_HOW TO COMPLETE THIS TASK_: Every record below must be retyped exactly, with the pictures left out.

*** Opening of EXERCISE MATERIALS ***

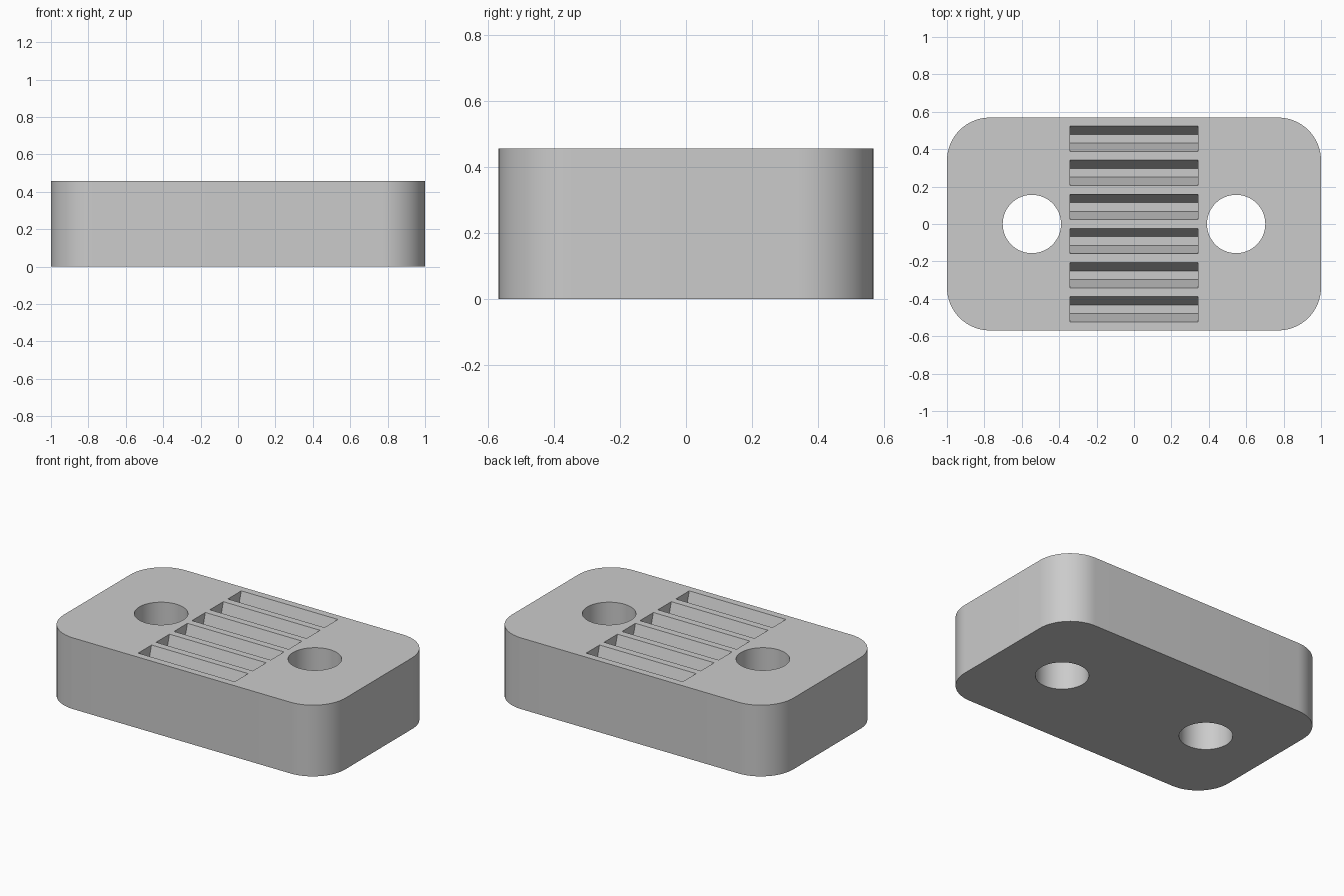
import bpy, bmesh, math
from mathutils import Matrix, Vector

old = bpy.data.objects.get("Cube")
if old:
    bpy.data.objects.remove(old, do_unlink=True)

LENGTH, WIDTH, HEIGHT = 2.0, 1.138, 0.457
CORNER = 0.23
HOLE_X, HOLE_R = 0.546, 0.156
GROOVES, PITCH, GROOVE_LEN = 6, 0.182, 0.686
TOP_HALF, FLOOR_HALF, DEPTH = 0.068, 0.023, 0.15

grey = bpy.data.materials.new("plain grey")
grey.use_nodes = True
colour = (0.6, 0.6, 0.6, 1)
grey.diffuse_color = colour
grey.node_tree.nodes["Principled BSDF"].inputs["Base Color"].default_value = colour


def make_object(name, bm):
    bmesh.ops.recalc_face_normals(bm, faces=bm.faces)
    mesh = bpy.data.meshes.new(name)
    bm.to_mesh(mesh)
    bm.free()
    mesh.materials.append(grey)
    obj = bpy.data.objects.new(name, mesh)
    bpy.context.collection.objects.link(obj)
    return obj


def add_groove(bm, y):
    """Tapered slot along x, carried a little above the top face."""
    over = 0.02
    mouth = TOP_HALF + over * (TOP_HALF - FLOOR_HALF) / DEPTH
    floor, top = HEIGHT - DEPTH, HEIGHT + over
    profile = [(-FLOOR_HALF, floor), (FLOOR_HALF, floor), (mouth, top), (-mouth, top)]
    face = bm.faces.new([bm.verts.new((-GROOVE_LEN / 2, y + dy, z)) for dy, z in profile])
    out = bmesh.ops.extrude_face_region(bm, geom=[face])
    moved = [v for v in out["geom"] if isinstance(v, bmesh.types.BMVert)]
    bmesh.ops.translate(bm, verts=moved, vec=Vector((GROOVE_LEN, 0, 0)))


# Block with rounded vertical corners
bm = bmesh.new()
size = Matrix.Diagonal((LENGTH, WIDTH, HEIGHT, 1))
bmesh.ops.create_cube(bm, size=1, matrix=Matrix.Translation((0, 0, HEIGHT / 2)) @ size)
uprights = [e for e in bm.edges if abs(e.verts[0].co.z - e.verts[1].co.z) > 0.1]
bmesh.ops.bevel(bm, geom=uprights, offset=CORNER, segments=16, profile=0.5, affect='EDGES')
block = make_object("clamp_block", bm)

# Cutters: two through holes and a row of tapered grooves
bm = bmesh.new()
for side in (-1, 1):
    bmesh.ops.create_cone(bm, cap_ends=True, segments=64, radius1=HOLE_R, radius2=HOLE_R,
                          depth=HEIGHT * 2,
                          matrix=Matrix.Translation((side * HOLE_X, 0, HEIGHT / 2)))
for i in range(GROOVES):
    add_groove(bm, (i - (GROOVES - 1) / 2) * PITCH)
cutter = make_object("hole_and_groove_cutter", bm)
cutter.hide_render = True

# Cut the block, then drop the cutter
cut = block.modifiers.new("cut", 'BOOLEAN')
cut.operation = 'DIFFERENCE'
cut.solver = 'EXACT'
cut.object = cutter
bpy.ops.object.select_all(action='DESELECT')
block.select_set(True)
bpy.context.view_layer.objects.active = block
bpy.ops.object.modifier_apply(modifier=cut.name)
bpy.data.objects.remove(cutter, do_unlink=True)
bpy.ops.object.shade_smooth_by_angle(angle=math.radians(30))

*** Close of EXERCISE MATERIALS ***

_RESULT_:
import bpy, bmesh, math
from mathutils import Matrix, Vector

old = bpy.data.objects.get("Cube")
if old:
    bpy.data.objects.remove(old, do_unlink=True)

LENGTH, WIDTH, HEIGHT = 2.0, 1.138, 0.457
CORNER = 0.23
HOLE_X, HOLE_R = 0.546, 0.156
GROOVES, PITCH, GROOVE_LEN = 6, 0.182, 0.686
TOP_HALF, FLOOR_HALF, DEPTH = 0.068, 0.023, 0.15

grey = bpy.data.materials.new("plain grey")
grey.use_nodes = True
colour = (0.6, 0.6, 0.6, 1)
grey.diffuse_color = colour
grey.node_tree.nodes["Principled BSDF"].inputs["Base Color"].default_value = colour


def make_object(name, bm):
    bmesh.ops.recalc_face_normals(bm, faces=bm.faces)
    mesh = bpy.data.meshes.new(name)
    bm.to_mesh(mesh)
    bm.free()
    mesh.materials.append(grey)
    obj = bpy.data.objects.new(name, mesh)
    bpy.context.collection.objects.link(obj)
    return obj


def add_groove(bm, y):
    """Tapered slot along x, carried a little above the top face."""
    over = 0.02
    mouth = TOP_HALF + over * (TOP_HALF - FLOOR_HALF) / DEPTH
    floor, top = HEIGHT - DEPTH, HEIGHT + over
    profile = [(-FLOOR_HALF, floor), (FLOOR_HALF, floor), (mouth, top), (-mouth, top)]
    face = bm.faces.new([bm.verts.new((-GROOVE_LEN / 2, y + dy, z)) for dy, z in profile])
    out = bmesh.ops.extrude_face_region(bm, geom=[face])
    moved = [v for v in out["geom"] if isinstance(v, bmesh.types.BMVert)]
    bmesh.ops.translate(bm, verts=moved, vec=Vector((GROOVE_LEN, 0, 0)))


# Block with rounded vertical corners
bm = bmesh.new()
size = Matrix.Diagonal((LENGTH, WIDTH, HEIGHT, 1))
bmesh.ops.create_cube(bm, size=1, matrix=Matrix.Translation((0, 0, HEIGHT / 2)) @ size)
uprights = [e for e in bm.edges if abs(e.verts[0].co.z - e.verts[1].co.z) > 0.1]
bmesh.ops.bevel(bm, geom=uprights, offset=CORNER, segments=16, profile=0.5, affect='EDGES')
block = make_object("clamp_block", bm)

# Cutters: two through holes and a row of tapered grooves
bm = bmesh.new()
for side in (-1, 1):
    bmesh.ops.create_cone(bm, cap_ends=True, segments=64, radius1=HOLE_R, radius2=HOLE_R,
                          depth=HEIGHT * 2,
                          matrix=Matrix.Translation((side * HOLE_X, 0, HEIGHT / 2)))
for i in range(GROOVES):
    add_groove(bm, (i - (GROOVES - 1) / 2) * PITCH)
cutter = make_object("hole_and_groove_cutter", bm)
cutter.hide_render = True

# Cut the block, then drop the cutter
cut = block.modifiers.new("cut", 'BOOLEAN')
cut.operation = 'DIFFERENCE'
cut.solver = 'EXACT'
cut.object = cutter
bpy.ops.object.select_all(action='DESELECT')
block.select_set(True)
bpy.context.view_layer.objects.active = block
bpy.ops.object.modifier_apply(modifier=cut.name)
bpy.data.objects.remove(cutter, do_unlink=True)
bpy.ops.object.shade_smooth_by_angle(angle=math.radians(30))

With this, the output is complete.